By Phil Drake | Montana Watchdog
HELENA — The commissioner of political practices holds great authority, investigating allegations of election and campaign finance malfeasance, an inherently political position.
It is even more politically charged because the governor appoints the commissioner, resulting in previous officeholders facing repeated claims of partisanship, cronyism and pokey resolution of complaints.
After years of this office being embroiled in controversy and the recent sudden resignation of the previous commissioner, lawmakers have had enough and want to reevaluate the commissioner’s responsibilities.
But changing this position could be a daunting task, a University of Montana professor told Montana Watchdog.

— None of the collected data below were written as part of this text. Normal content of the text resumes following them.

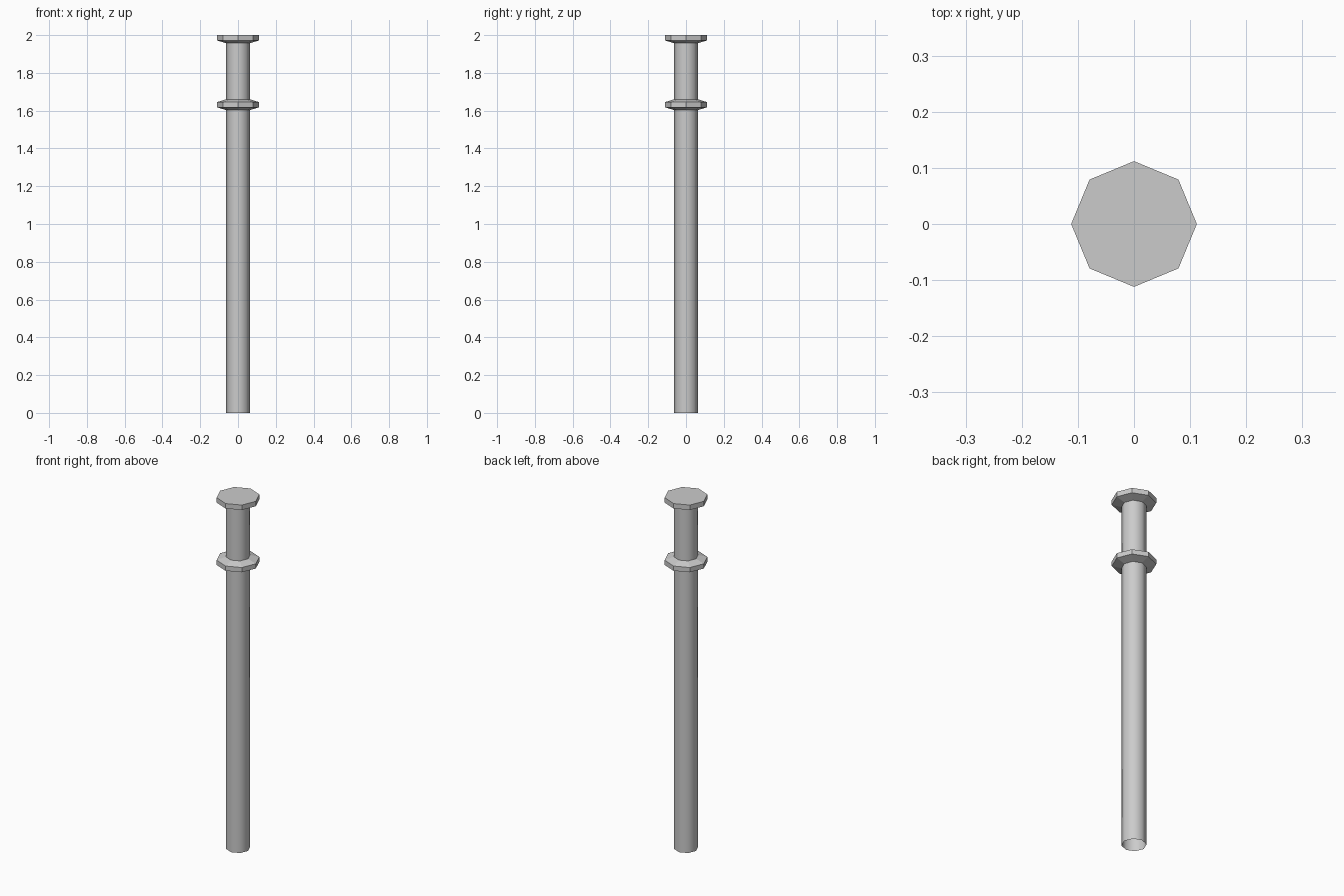
import bpy, bmesh
from math import cos, sin, pi

if "Cube" in bpy.data.objects:
    bpy.data.objects.remove(bpy.data.objects["Cube"])

SIDES = 8
SHAFT_R, RIM_R = 0.063, 0.112


def lathe(name, profile, cap_top=False, smooth=False):
    """Turn a (radius, z) profile, listed bottom to top, into an octagonal part."""
    bm = bmesh.new()
    rings = [[bm.verts.new((r * cos(2 * pi * i / SIDES), r * sin(2 * pi * i / SIDES), z))
              for i in range(SIDES)] for r, z in profile]
    for low, high in zip(rings, rings[1:]):
        for i in range(SIDES):
            j = (i + 1) % SIDES
            face = bm.faces.new((low[i], low[j], high[j], high[i]))
            face.smooth = smooth
    if cap_top:
        bm.faces.new(rings[-1])
    mesh = bpy.data.meshes.new(name)
    bm.to_mesh(mesh)
    bm.free()
    obj = bpy.data.objects.new(name, mesh)
    bpy.context.collection.objects.link(obj)
    return obj


# Smooth open-ended shaft, in the sections below and above the collar
lathe("lower_shaft", [(SHAFT_R, 0), (SHAFT_R, 1.603)], smooth=True)
lathe("upper_shaft", [(SHAFT_R, 1.66), (SHAFT_R, 1.957)], smooth=True)

# Faceted collar, chamfered on both sides
lathe("collar", [(SHAFT_R, 1.603), (RIM_R, 1.618), (RIM_R, 1.645), (SHAFT_R, 1.66)])

# Flat-topped cap, chamfered underneath
lathe("top_cap", [(SHAFT_R, 1.957), (RIM_R, 1.972), (RIM_R, 2.0)], cap_top=True)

“One of the problems with reforms is that you try to take politics out of politics, and it’s pretty hard to do,” James Lopach, a political science professor, said in a telephone interview, adding that certain hot button issues, such as voting district reapportionment, which the commissioner may address are highly political.
“It’s hard to find a philosopher king who is knowledgeable but completely disinterested,” he said.
The State Administration and Veterans’ Affairs Interim Committee has drafted LCsa01, which wants a committee to study the way in which the commissioner is appointed, the Political Practice Office‘s duties and its authority, including options for “more immediate consequences for violating campaign laws.”
The commissioner’s responsibilities include monitoring and investigating complaints regarding campaign practices, campaign financial disclosure, lobbying, and business interest disclosure of state elected officials, candidates and state department directors.
LCsa02, the other bill SAVA is drafting, outlines procedures when complaints are made against the commissioner and prohibits the commissioner from doing private business during office hours.
Both proposals are expected to be introduced in the upcoming legislative session with the study expected to be presented to lawmakers during the 2015 session.
The fate of the commissioner’s position was brought into question in January, shortly after Political Practices Commissioner David Gallik resigned amid allegations from his staff that he was doing private business on state time.
Gallik denied the claims, saying his staff resisted changes he wanted to make, such as electronic filing, that would allow the office to be more efficient.
Democratic Gov. Brian Schweitzer replaced Gallik in February with Jim Murry, who worked as a treasurer on his political campaigns. Schweitzer told Murry that the 2013 Legislature might change the Political Practices Office or have its duties assigned to another office.
Helena attorney Jim Brown, who has represented the Montana Republican Party, told the SAVA committee shortly after Gallik resigned that the position is flawed by allowing the commissioner to be the judge, jury and executioner regarding the credibility of complaints.
“As far as I know, Montana is the only state (in) the union that allows a partisan governor to directly select the state’s top political cop,” he wrote in comments he submitted to committee members. “This is just an inherent conflict on its face.”
Brown had accused Gallik, a former Democratic legislator, of ruling on a case involving Attorney General Steve Bullock. Brown said Gallik, who had donated to Bullock’s campaign, should have recused himself.
He also said told SAVA that the office had some complaints that were more than 4 years old. In a January memo to SAVA, he said complaints should be resolved within a year.
A review Friday by Montana Watchdog shows the oldest of the 31 unaddressed complaints now go back to June 7, 2010.
“This extraordinary length of time to resolve a complaint not only looks bad, because it is bad, but also is prejudicial to the complaining party and the party complained against,” said Brown.
Murry and Mary Baker, a program supervisor in the Political Practices Office, have said getting an in-house attorney would help. The office now hires outside legal assistance. Murry said that last year the office spent $86,000 for legal assistance, and an in-house attorney “would help speed up the process.”
The commissioner is appointed for a six-year term by the governor and confirmed by the Senate. The current term ends Dec. 30, 2016, and the job pays $57,689 annually.
The position was created in 1975 and was first called the commissioner of campaign finances and practices. At first, the commissioner was appointed by the House speaker, Senate president and minority leaders of both houses, according to a recent briefing prepared by Megan Moore, research analyst with the Legislative Services Division. In 1979, the Legislature gave the governor the authority to appoint a commissioner.
While in office, the commissioner cannot have an occupation that interferes with the office, participate in a campaign and contribute or attend a fund-raising event for a candidate. The commissioner can be removed by the governor or impeached by a county attorney.
The office has changed over the years. In the 1970s and ‘80s, it was charged with election financing, lobbying and business disclosures. In the mid-1990s, the office was tasked with overseeing the ethical standards of conduct for legislators, public officers and state employees.
Lopach, the UM professor, said he believes the public does not have a lot of confidence in the Political Practices Office, because it has “that appearance of being tainted by politics.”
He said a three-person commission might be good.
“The goal would be to get a body seen as more independent, more expert, more legitimate and not subject to partisan complaints,” he said. “We’d have to pay for it and the Legislature always seems to balk at paying for quality.”
Contact Phil Drake at firstname.lastname@example.org or (406) 442-4561.